(Stored data entries)
--- START ---

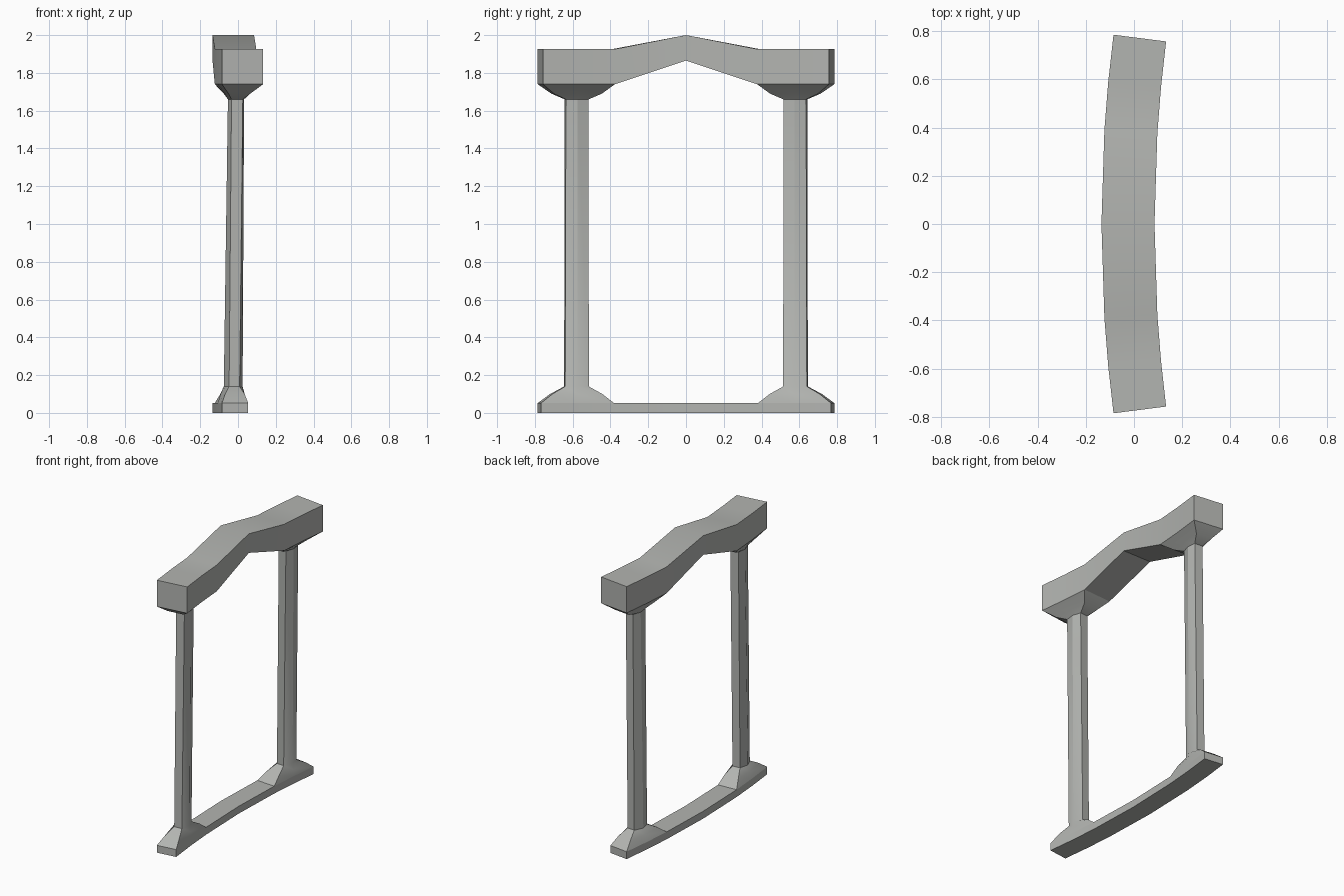
import bpy, bmesh, math

if "Cube" in bpy.data.objects:
    bpy.data.objects.remove(bpy.data.objects["Cube"])

R = 6.2            # plan radius of the outer (left) edge
X0 = -0.135        # outer edge at the middle
STATIONS = [-0.785, -0.5875, -0.39, 0.0, 0.39, 0.5875, 0.785]

stone = bpy.data.materials.new("grey stone")
stone.diffuse_color = (0.45, 0.46, 0.44, 1)
stone.use_nodes = True
stone.node_tree.nodes["Principled BSDF"].inputs["Base Color"].default_value = stone.diffuse_color


def pt(s, w, z):
    """Point at distance s along the curve, w inwards from the outer edge."""
    t = math.asin(s / R)
    return (X0 + R - (R - w) * math.cos(t), (R - w) * math.sin(t), z)


def finish(name, bm):
    bmesh.ops.recalc_face_normals(bm, faces=bm.faces)
    me = bpy.data.meshes.new(name)
    bm.to_mesh(me)
    bm.free()
    me.materials.append(stone)
    ob = bpy.data.objects.new(name, me)
    bpy.context.collection.objects.link(ob)
    bpy.ops.object.select_all(action='DESELECT')
    bpy.context.view_layer.objects.active = ob
    ob.select_set(True)
    bpy.ops.object.shade_smooth_by_angle(angle=math.radians(30))


def curved_bar(name, width, bottom, top, open_side):
    """Rectangular bar along the curve, left open where the columns join."""
    bm = bmesh.new()
    rings = [[bm.verts.new(pt(s, w, z)) for w, z in
              ((0, b), (width, b), (width, t), (0, t))]
             for s, b, t in zip(STATIONS, bottom, top)]
    for i in range(6):
        for k in range(4):
            if k == open_side and i not in (2, 3):
                continue
            a, b = rings[i], rings[i + 1]
            bm.faces.new((a[k], a[(k + 1) % 4], b[(k + 1) % 4], b[k]))
    bm.faces.new(rings[0])
    bm.faces.new(rings[-1])
    finish(name, bm)


def column(name, side):
    """Six-sided column flaring to the sill below and the lintel above."""
    # height, half length, centre w, corner half width, point half width
    levels = [(0.052, 0.1975, 0.07, 0.07, 0.07),
              (0.10, 0.135, 0.077, 0.052, 0.062),
              (0.14, 0.0635, 0.082, 0.028, 0.05),
              (1.66, 0.0615, 0.097, 0.03, 0.043),
              (1.69, 0.13, 0.101, 0.058, 0.063),
              (1.74, 0.1975, 0.11, 0.11, 0.11)]
    bm = bmesh.new()
    rings = []
    for z, h, c, q, p in levels:
        rings.append([bm.verts.new(pt(side * 0.5875 + d, c + w, z)) for d, w in
                      ((-h, -q), (0, -p), (h, -q), (h, q), (0, p), (-h, q))])
    for a, b in zip(rings, rings[1:]):
        for k in range(6):
            n = (k + 1) % 6
            bm.faces.new((a[k], a[n], b[n], b[k]))
    finish(name, bm)


# sill on the ground
curved_bar("sill", 0.14, [0] * 7, [0.052] * 7, 2)
# gabled lintel
curved_bar("lintel", 0.22, [1.74] * 3 + [1.865] + [1.74] * 3,
           [1.926] * 3 + [2.0] + [1.926] * 3, 0)
# two columns
column("front_column", -1)
column("back_column", 1)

--- END ---

# WORK ITEM:
An exact copy of every line above, minus the pictures, is the required output.

# RESPONSE BOX:
import bpy, bmesh, math

if "Cube" in bpy.data.objects:
    bpy.data.objects.remove(bpy.data.objects["Cube"])

R = 6.2            # plan radius of the outer (left) edge
X0 = -0.135        # outer edge at the middle
STATIONS = [-0.785, -0.5875, -0.39, 0.0, 0.39, 0.5875, 0.785]

stone = bpy.data.materials.new("grey stone")
stone.diffuse_color = (0.45, 0.46, 0.44, 1)
stone.use_nodes = True
stone.node_tree.nodes["Principled BSDF"].inputs["Base Color"].default_value = stone.diffuse_color


def pt(s, w, z):
    """Point at distance s along the curve, w inwards from the outer edge."""
    t = math.asin(s / R)
    return (X0 + R - (R - w) * math.cos(t), (R - w) * math.sin(t), z)


def finish(name, bm):
    bmesh.ops.recalc_face_normals(bm, faces=bm.faces)
    me = bpy.data.meshes.new(name)
    bm.to_mesh(me)
    bm.free()
    me.materials.append(stone)
    ob = bpy.data.objects.new(name, me)
    bpy.context.collection.objects.link(ob)
    bpy.ops.object.select_all(action='DESELECT')
    bpy.context.view_layer.objects.active = ob
    ob.select_set(True)
    bpy.ops.object.shade_smooth_by_angle(angle=math.radians(30))


def curved_bar(name, width, bottom, top, open_side):
    """Rectangular bar along the curve, left open where the columns join."""
    bm = bmesh.new()
    rings = [[bm.verts.new(pt(s, w, z)) for w, z in
              ((0, b), (width, b), (width, t), (0, t))]
             for s, b, t in zip(STATIONS, bottom, top)]
    for i in range(6):
        for k in range(4):
            if k == open_side and i not in (2, 3):
                continue
            a, b = rings[i], rings[i + 1]
            bm.faces.new((a[k], a[(k + 1) % 4], b[(k + 1) % 4], b[k]))
    bm.faces.new(rings[0])
    bm.faces.new(rings[-1])
    finish(name, bm)


def column(name, side):
    """Six-sided column flaring to the sill below and the lintel above."""
    # height, half length, centre w, corner half width, point half width
    levels = [(0.052, 0.1975, 0.07, 0.07, 0.07),
              (0.10, 0.135, 0.077, 0.052, 0.062),
              (0.14, 0.0635, 0.082, 0.028, 0.05),
              (1.66, 0.0615, 0.097, 0.03, 0.043),
              (1.69, 0.13, 0.101, 0.058, 0.063),
              (1.74, 0.1975, 0.11, 0.11, 0.11)]
    bm = bmesh.new()
    rings = []
    for z, h, c, q, p in levels:
        rings.append([bm.verts.new(pt(side * 0.5875 + d, c + w, z)) for d, w in
                      ((-h, -q), (0, -p), (h, -q), (h, q), (0, p), (-h, q))])
    for a, b in zip(rings, rings[1:]):
        for k in range(6):
            n = (k + 1) % 6
            bm.faces.new((a[k], a[n], b[n], b[k]))
    finish(name, bm)


# sill on the ground
curved_bar("sill", 0.14, [0] * 7, [0.052] * 7, 2)
# gabled lintel
curved_bar("lintel", 0.22, [1.74] * 3 + [1.865] + [1.74] * 3,
           [1.926] * 3 + [2.0] + [1.926] * 3, 0)
# two columns
column("front_column", -1)
column("back_column", 1)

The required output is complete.